September 22nd, 2009


Notes from Toledo

Sitting in the station reading the English-language version of El Pais, the Spanish newspaper that comes with the International Herald Tribune, I found an article about mosques in Spain. Headlined "Mosques? Not in my neighbourhood!", the article describes how "when a group of Muslims decides to open a mosque, the neighbours mobilize to stop the project". People think their house prices will plummet, that bearded terrorists will walk their streets, that there'll be noisy calls-to-prayer, and so on. Since the mid-90s there have been 60 blocked mosque projects in Spain, often on technicalities ("fire hazard"). As a result, Muslims gather in much more discreet, architecturally low-key prayer centres.

None of this information prepared me for the beautiful shock of arrival in Toledo, an ancient walled town about half-an-hour by train from central Madrid.
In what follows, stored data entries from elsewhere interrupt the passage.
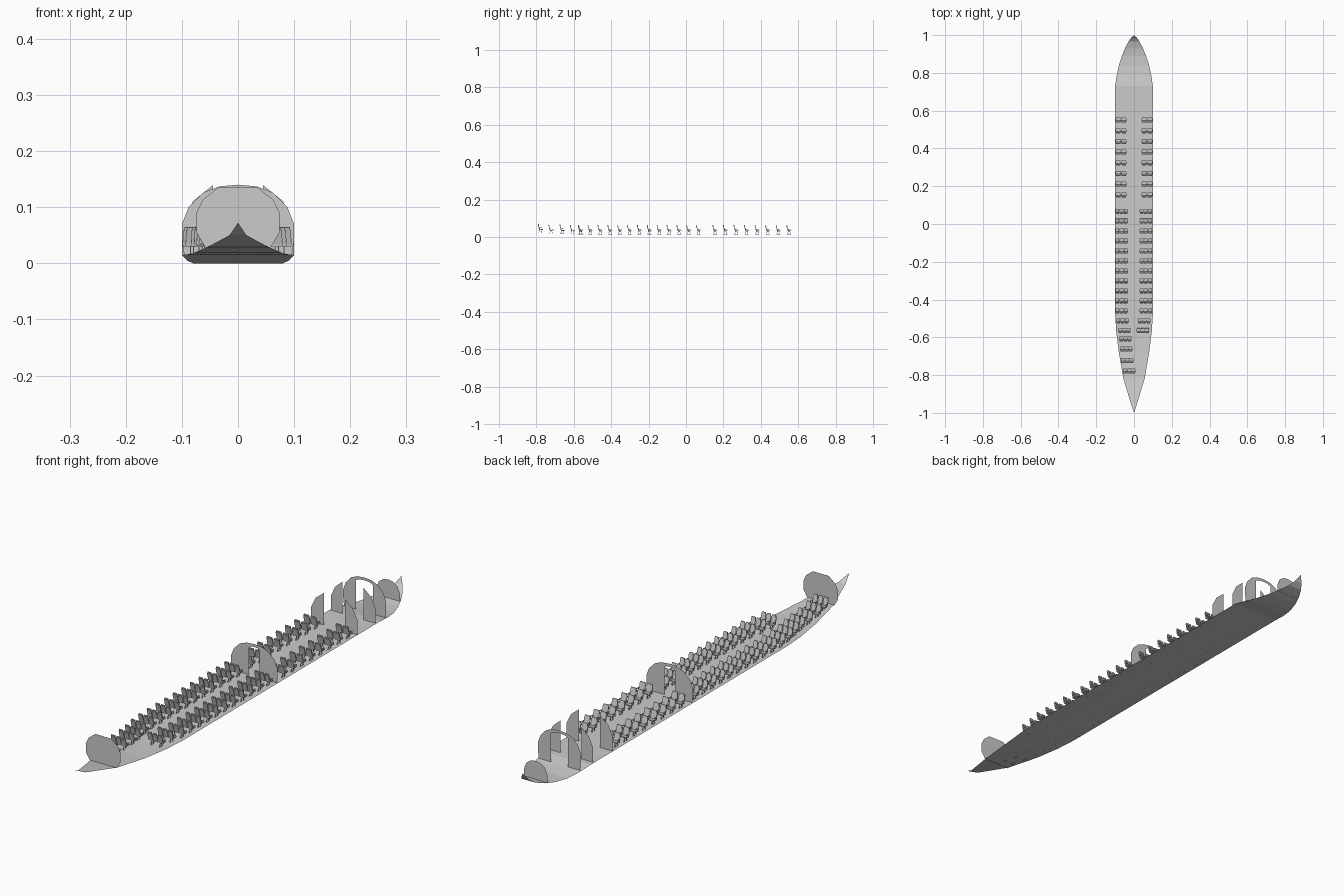
import bpy, bmesh
from mathutils import Matrix, Vector

if "Cube" in bpy.data.objects:
    bpy.data.objects.remove(bpy.data.objects["Cube"])


def make_mesh(name, bm):
    me = bpy.data.meshes.new(name)
    bm.to_mesh(me)
    bm.free()
    return me


def place(name, me, loc=(0, 0, 0)):
    ob = bpy.data.objects.new(name, me)
    ob.location = loc
    bpy.context.collection.objects.link(ob)
    return ob


# Cabin floor: thin sheet lofted through (y, half width, z) stations
stations = [(-0.955, 0.015, 0.05), (-0.82, 0.056, 0.028), (-0.68, 0.08, 0.018),
            (-0.57, 0.094, 0.015), (-0.48, 0.1, 0.015), (0.73, 0.1, 0.015),
            (0.79, 0.091, 0.005), (0.84, 0.08, 0.0), (0.89, 0.064, 0.001),
            (0.93, 0.048, 0.007), (0.965, 0.03, 0.018), (0.985, 0.016, 0.034)]
bm = bmesh.new()
rows = [(bm.verts.new((-w, y, z)), bm.verts.new((w, y, z))) for y, w, z in stations]
for a, b in zip(rows, rows[1:]):
    bm.faces.new((a[0], a[1], b[1], b[0]))
tail = bm.verts.new((0, -1, 0.072))
nose = bm.verts.new((0, 1, 0.06))
bm.faces.new((tail, rows[0][1], rows[0][0]))
bm.faces.new((rows[-1][0], rows[-1][1], nose))
place("cabin_floor", make_mesh("cabin_floor", bm))


# Bulkheads: flat panels in the xz plane, mirrored about x = 0
def bulkhead(name, y, half):
    bm = bmesh.new()
    for s in (1, -1):
        vs = [bm.verts.new((s * x, y, z)) for x, z in half]
        bm.faces.new(vs if s > 0 else vs[::-1])
    bmesh.ops.remove_doubles(bm, verts=bm.verts, dist=1e-5)
    place(name, make_mesh(name, bm))


def partition(door, w, floor):
    return [(door, floor), (w, floor), (w, 0.07), (w * 0.8, 0.111), (door, 0.139)]


def arched(door, w, floor):
    return [(0, 0.129), (door * 0.6, 0.127), (door, 0.12), (door, floor),
            (w * 0.96, floor), (w, 0.04), (w, 0.07), (w * 0.88, 0.1),
            (w * 0.62, 0.126), (w * 0.33, 0.137), (0, 0.14)]


bulkhead("tail_bulkhead", -0.825,
         [(0, 0.028), (0.058, 0.028), (0.074, 0.055), (0.075, 0.088),
          (0.062, 0.114), (0.034, 0.136), (0, 0.136)])
bulkhead("mid_partition", 0.1, arched(0.023, 0.1, 0.015))
bulkhead("front_partition", 0.59, partition(0.045, 0.1, 0.015))
bulkhead("galley_partition", 0.705, partition(0.045, 0.096, 0.015))
bulkhead("cockpit_partition", 0.775, arched(0.037, 0.092, 0.008))
bulkhead("nose_bulkhead", 0.92,
         [(0, 0.005), (0.05, 0.005), (0.05, 0.035), (0.04, 0.06), (0.02, 0.074), (0, 0.077)])


# Seat blocks facing +y
def box(bm, center, size, tilt=0.0):
    m = (Matrix.Translation(Vector(center)) @ Matrix.Rotation(tilt, 4, 'X')
         @ Matrix.Diagonal((*size, 1)))
    bmesh.ops.create_cube(bm, size=1, matrix=m)


def seat_block(name, count, width):
    bm = bmesh.new()
    pitch = width / count
    arm = 0.004 if count == 2 else 0.002
    for i in range(count):
        x = (i - (count - 1) / 2) * pitch
        box(bm, (x, 0.003, 0.0175), (pitch - arm - 0.001, 0.019, 0.004), 0.08)   # cushion
        box(bm, (x, -0.0085, 0.031), (pitch - arm - 0.001, 0.0035, 0.026), 0.25)  # backrest
        box(bm, (x, -0.011, 0.045), (pitch * 0.7, 0.004, 0.008), 0.25)           # headrest
    for i in range(count + 1):
        x = (i - count / 2) * pitch
        x *= (width - arm) / width
        box(bm, (x, 0.0, 0.0265), (arm, 0.016, 0.002))                           # armrest
        box(bm, (x, -0.004, 0.021), (arm * 0.6, 0.003, 0.010))                   # arm post
    for s in (-1, 1):
        x = s * width * 0.28
        box(bm, (x, 0.006, 0.0075), (0.002, 0.002, 0.018), 0.2)                  # front leg
        box(bm, (x, -0.006, 0.0075), (0.002, 0.002, 0.018), -0.4)                # rear leg
        box(bm, (x, 0.0, 0.0), (0.003, 0.02, 0.001))                             # floor rail
    return make_mesh(name, bm)


double = seat_block("double_seat", 2, 0.06)
triple = seat_block("triple_seat", 3, 0.066)
Z = 0.0155

# Front cabin: 8 rows of pairs each side
for i in range(8):
    y = 0.155 + i * 0.0565
    place("double_seat_left", double, (-0.069, y, Z))
    place("double_seat_right", double, (0.069, y, Z))

# Rear cabin: rows of three, last ones following the taper
for i in range(13):
    y = 0.068 - i * 0.0527
    place("triple_seat_right", triple, ({11: 0.054, 12: 0.047}.get(i, 0.063), y, Z))
    if i < 12:
        place("triple_seat_left", triple, (-0.061 if i == 11 else -0.066, y, Z))
for x, y, dz in [(-0.051, -0.562, 0), (-0.046, -0.607, 0.001), (-0.041, -0.662, 0.002),
                 (-0.036, -0.722, 0.004), (-0.026, -0.778, 0.007)]:
    place("triple_seat_left", triple, (x, y, Z + dz))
In fact, if anything proves that Islamic architecture increases your house prices, it's Toledo. The station is a tiled Moorish fantasia, pure Morocco. Climb through the labyrinth of streets to the top of the hill and you sense the layout of a middle-eastern town. The abbeys are organised around central courtyards featuring fountains in the arabic style. The post office is an exotic north African space. Everywhere you find patterned tiles, bulging rounded gridded windows, buildings called "alcazar" and "alhambra". There are synagogues and Christian buildings too, of course -- and even a Chinese-looking house built by a Spanish Inquisitor -- but the Muslim presence is one of the things that makes Toledo a treasure.

Back in Madrid yesterday evening, I went to the World Music section of 24-hour culture store FNAC. I was hoping to find a CD similar to one I already have, a recreation of Arabo-Andalusian medieval music (you can hear samples of it in my song Going For A Walk With A Line).

I asked the assistant where I might find such a fusion. "Oh," she told me in Spanish, "there's Arabic music and there's Andalusian music, but they're different things." Eventually -- and, it seemed, reluctantly -- the assistant dug out two CDs that contained the required fusion. It had happened somewhere, apparently, just not in her back yard.